What does this mean for targeted therapy of neutrophilic asthma? Brodalumab is a human anti-IL-17 receptor A mAb that inhibits IL-17A and IL-17F. It is effective in psoriasis, but a trial in asthma was negative . This trial did not select patients for presence of the IL-17 pathway. This is reminiscent of the early clinical use of anti-IL-5 mAbs, where selecting patients with an active eosinophilic pathway was crucial to demonstrating efficacy. Is finding a treatment for neutrophilic asthma a case of “déjà vu, all over again”? The work from Bullone et al. shows that not all asthmatics exhibit an IL-17 phenotype, and shows us that bronchial biopsy can be used to recognise this pathway in asthma. It is now a simple step to apply inhibition of IL-17 to a subgroup of asthma patients showing activity of this pathway.
Given the IgE results and the co-identification of eosinophils and neutrophils in the lamina propria of patients with neutrophilic asthma, is there a place for T2 (mAb) therapy in these patients? This is a really interesting possibility. It would be possible to assess changes in the IL-17 pathway using bronchial biopsy in patients treated with T2 mAbs to gain some insight into this question. At least 50% of the neutrophil-high patients had blood eosinophils of 3% or greater , meaning they could qualify for T2 mAb therapy.
Neutrophilic asthma is an asthma subtype where the IL-17 pathway seems to be operational. It can be recognised by quantitative immunostaining of bronchial biopsy specimens, and may be amenable to specific targeted therapies.
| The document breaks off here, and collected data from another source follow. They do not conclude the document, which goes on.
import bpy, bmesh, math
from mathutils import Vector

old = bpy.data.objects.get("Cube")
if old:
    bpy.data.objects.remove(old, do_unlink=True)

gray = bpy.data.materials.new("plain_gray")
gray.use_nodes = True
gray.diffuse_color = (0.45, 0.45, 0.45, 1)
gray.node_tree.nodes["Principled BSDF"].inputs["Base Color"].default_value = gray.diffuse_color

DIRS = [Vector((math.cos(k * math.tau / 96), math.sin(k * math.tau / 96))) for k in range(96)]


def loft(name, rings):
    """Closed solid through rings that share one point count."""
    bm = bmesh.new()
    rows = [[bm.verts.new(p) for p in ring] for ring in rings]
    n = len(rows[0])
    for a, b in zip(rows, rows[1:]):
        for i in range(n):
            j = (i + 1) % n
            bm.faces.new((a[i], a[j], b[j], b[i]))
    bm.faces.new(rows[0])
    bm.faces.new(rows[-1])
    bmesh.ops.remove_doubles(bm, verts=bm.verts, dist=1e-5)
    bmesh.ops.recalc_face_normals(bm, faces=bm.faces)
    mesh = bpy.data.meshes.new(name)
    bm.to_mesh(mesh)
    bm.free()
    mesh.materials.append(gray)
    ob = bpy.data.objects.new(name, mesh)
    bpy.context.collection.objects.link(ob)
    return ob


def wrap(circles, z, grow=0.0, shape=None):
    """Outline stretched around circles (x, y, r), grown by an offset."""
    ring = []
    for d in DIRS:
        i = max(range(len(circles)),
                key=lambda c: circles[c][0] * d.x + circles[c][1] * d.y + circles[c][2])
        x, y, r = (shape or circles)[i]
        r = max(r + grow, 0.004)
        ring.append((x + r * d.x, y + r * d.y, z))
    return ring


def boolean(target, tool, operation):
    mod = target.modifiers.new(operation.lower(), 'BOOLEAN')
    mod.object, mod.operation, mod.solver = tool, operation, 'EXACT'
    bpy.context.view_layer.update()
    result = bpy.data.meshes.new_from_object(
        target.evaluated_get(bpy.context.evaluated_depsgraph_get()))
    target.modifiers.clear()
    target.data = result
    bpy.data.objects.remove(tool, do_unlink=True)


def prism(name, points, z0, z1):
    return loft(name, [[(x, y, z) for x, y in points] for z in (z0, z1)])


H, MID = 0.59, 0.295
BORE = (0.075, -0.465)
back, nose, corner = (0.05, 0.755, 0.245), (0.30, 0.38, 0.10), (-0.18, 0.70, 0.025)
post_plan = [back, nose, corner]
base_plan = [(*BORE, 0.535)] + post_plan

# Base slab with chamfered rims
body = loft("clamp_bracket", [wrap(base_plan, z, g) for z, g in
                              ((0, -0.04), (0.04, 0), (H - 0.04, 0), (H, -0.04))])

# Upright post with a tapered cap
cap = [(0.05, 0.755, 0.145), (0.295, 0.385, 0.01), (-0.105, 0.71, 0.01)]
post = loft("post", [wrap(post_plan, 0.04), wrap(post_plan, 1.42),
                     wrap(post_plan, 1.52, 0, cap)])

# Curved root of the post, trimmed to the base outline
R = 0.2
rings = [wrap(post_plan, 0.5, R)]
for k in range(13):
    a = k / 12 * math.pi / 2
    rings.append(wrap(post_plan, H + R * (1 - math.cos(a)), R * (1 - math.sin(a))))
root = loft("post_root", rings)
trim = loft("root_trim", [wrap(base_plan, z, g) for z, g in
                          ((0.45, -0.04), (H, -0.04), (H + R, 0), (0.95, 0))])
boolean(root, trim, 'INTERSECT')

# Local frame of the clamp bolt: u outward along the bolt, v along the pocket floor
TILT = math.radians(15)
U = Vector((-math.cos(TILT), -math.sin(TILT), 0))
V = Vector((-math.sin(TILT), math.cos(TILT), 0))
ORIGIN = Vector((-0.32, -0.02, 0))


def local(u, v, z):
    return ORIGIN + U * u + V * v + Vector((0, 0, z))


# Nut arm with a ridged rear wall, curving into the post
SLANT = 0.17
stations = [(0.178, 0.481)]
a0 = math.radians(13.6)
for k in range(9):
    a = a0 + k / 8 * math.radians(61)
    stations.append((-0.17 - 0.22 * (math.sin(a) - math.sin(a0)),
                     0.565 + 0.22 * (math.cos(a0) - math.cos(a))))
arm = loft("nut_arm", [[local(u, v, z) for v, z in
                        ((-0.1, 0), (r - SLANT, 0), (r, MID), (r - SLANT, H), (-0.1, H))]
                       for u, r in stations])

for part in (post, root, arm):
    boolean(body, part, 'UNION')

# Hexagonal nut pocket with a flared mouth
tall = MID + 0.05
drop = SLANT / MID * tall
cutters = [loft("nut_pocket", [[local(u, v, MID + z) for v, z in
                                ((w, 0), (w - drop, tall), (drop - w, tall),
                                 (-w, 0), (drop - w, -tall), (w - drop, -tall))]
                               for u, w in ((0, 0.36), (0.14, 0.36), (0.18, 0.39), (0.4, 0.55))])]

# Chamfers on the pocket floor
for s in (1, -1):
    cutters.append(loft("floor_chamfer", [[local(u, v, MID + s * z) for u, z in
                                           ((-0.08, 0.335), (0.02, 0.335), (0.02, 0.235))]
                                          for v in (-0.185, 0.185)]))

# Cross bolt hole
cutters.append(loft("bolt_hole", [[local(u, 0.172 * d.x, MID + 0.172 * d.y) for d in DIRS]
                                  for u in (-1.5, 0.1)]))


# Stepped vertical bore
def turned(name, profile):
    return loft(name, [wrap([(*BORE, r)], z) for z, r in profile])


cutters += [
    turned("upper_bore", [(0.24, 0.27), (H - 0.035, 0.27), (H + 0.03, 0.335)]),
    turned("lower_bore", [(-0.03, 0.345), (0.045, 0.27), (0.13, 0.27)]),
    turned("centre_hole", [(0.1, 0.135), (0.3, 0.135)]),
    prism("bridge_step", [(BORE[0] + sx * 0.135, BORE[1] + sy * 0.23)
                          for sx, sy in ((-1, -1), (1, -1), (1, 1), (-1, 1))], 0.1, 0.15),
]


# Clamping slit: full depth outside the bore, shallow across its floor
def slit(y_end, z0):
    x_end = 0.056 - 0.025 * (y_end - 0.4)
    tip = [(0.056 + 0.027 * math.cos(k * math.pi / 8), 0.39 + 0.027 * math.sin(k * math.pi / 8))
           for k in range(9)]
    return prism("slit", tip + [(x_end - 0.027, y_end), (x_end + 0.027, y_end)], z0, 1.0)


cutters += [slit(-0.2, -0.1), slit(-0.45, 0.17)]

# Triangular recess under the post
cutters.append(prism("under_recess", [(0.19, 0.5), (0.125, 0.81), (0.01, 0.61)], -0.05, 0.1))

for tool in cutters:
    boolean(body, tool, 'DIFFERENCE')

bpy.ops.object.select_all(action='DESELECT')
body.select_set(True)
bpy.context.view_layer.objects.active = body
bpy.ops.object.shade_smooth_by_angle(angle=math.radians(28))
Testing these therapies on unselected patients may not identify their clinical efficiency because of the low prevalence of neutrophilic asthma, and risks premature discontinuation of the development of new asthma drugs. There are now clear directions for research to characterise the mechanisms of neutrophilic asthma, to develop simpler ways to identify IL-17 asthma, and to test therapies for this pathway in patients who have IL-17 driven asthma.
Conflict of interest: P.G. Gibson reports grants and personal fees from AstraZeneca, GlaxoSmithKline, Novartis and Sanofi, outside the submitted work.
Conflict of interest: P.S. Foster has nothing to disclose.
Support statement: The preparation of this article was supported by National Health and Medical Research Council Practitioner Fellowship APP1155810. The funding source had no role in the writing of the report or decision to submit the article for publication. Funding information for this article has been deposited with the Crossref Funder Registry.